In early 2023, the Royal Town Planning Institute set out to understand the extent of misinformation around town planning online. What it found was startling. After surveying almost 1,000 RTPI members across the UK, the Institute found that 87% of planners believed social media was fuelling misinformation on local planning issues.
Planners are finding themselves the targets of online trolls as a result of this misinformation. Insults, harassment, and violent threats were getting worse, with nearly a quarter of planners saying they have 'regularly' or 'occasionally' been targeted through social media because of their role.
Planning has always been an emotive subject for many people - for those who work as planners and for those who may be impacted by planning proposals or decisions.
However, member of RTPI West Midlands Regional Activities Committee and Plan Project Manager at Sandwell Council Philippa Smith writes, being on the frontline has changed for planning officers recently.
People have become more fired up about issues that affect them, provoking strong reactions in some cases and not always good ones. Social media has provided an additional platform for people to rally support to object to proposals or for support of a particular pressure group. On the ground, Philippa has seen incidents at public consultation events and planning committees becoming more frequent and even the Police being called on some occasions.

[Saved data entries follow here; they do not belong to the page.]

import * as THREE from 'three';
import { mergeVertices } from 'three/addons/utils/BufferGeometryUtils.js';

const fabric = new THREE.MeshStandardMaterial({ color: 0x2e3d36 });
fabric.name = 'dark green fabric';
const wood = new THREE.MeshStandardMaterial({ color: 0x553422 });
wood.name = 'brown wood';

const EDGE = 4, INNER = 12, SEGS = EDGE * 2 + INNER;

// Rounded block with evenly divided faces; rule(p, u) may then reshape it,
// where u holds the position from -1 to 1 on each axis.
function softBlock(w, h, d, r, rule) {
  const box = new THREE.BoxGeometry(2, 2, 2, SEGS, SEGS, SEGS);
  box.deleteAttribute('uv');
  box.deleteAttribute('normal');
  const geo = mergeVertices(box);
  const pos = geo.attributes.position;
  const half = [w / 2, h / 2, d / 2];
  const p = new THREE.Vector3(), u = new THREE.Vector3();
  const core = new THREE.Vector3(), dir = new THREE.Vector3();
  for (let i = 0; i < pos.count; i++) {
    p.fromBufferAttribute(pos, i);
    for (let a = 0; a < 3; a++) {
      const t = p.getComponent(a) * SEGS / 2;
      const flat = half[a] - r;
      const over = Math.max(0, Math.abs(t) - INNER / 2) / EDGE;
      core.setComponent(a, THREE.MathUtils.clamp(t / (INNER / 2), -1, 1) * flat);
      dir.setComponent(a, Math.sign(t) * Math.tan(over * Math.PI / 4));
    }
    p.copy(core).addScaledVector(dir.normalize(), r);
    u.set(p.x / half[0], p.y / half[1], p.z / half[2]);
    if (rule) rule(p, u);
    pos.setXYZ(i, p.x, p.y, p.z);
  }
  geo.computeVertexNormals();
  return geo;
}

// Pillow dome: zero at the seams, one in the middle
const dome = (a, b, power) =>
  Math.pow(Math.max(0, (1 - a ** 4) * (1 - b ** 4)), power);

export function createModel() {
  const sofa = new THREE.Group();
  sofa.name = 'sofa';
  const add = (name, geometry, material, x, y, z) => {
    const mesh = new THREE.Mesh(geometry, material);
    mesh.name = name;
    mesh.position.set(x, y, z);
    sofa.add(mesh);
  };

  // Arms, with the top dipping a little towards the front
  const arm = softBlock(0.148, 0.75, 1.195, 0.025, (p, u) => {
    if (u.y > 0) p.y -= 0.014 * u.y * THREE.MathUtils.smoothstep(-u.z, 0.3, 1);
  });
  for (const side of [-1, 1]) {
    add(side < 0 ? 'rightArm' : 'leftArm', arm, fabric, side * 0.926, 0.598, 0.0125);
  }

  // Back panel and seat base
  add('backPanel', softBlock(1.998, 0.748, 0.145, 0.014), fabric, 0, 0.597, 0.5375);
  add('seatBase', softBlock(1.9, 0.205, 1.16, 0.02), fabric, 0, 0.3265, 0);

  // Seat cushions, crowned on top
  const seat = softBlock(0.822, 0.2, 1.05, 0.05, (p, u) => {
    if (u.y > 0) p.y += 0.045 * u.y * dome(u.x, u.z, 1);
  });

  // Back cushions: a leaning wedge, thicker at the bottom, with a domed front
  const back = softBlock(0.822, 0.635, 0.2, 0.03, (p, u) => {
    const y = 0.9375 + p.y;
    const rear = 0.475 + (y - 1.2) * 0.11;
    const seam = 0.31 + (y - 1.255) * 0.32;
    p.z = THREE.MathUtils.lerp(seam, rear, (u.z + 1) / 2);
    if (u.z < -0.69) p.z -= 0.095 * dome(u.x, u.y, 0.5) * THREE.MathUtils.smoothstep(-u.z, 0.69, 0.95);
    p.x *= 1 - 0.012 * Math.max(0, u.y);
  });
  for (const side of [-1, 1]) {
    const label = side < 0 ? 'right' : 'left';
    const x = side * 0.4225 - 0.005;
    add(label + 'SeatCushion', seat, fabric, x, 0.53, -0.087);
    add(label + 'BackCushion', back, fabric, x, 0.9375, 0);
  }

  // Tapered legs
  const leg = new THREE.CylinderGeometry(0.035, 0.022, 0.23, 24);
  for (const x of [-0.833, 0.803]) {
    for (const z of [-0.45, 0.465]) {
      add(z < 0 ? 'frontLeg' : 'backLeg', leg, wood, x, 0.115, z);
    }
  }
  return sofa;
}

Here are some misconceptions that people have about the planning system and profession.
Trial by social media
Corruption in planning
Research by the RTPI found that local Facebook groups and pages were some of the worst culprits for spreading misinformation about planning applications. Members of local Facebook groups sometimes incorrectly claim that planning officers are not following the law and taking bribes.
This is untrue, and it’s having serious detrimental consequences to Local Planning Officers. 41% of RTPI survey respondents from Local Planning Authorities said social media had had an effect on their well-being.
The vast majority of chartered planners will have studied an accredited planning Master's degree, which ensures a strong focus on ethics and planning’s role in promoting the public interest. Around three-quarters of the UK’s 22,000 planners are RTPI members and must follow the RTPI Code of Professional Conduct.
The RTPI Code of Professional Conduct requires that all members, whether working in the public, private, or third sector:
‘…uphold the highest standards of professional ethics and must act with honesty and integrity throughout their career’
‘…must exercise fearlessly and impartially their independent professional judgement to the best of their skill and understanding.’
‘…not make or subscribe to any statements or reports which are contrary to their own genuine professional opinions, nor knowingly enter into any contract or agreement which requires them to do so.’
15 minute cities
15-minute cities are a concept of urban density where daily services are within 15-minutes travel. It’s ascended rapidly in the minds of policymakers, politicians and the general public as a tool for post-covid recovery, revitalising urban centres, achieving carbon net-zero targets, improving health outcomes and reducing unsustainable travel. This thinking does not require restrictions on the public’s freedom of movement within any single neighbourhood.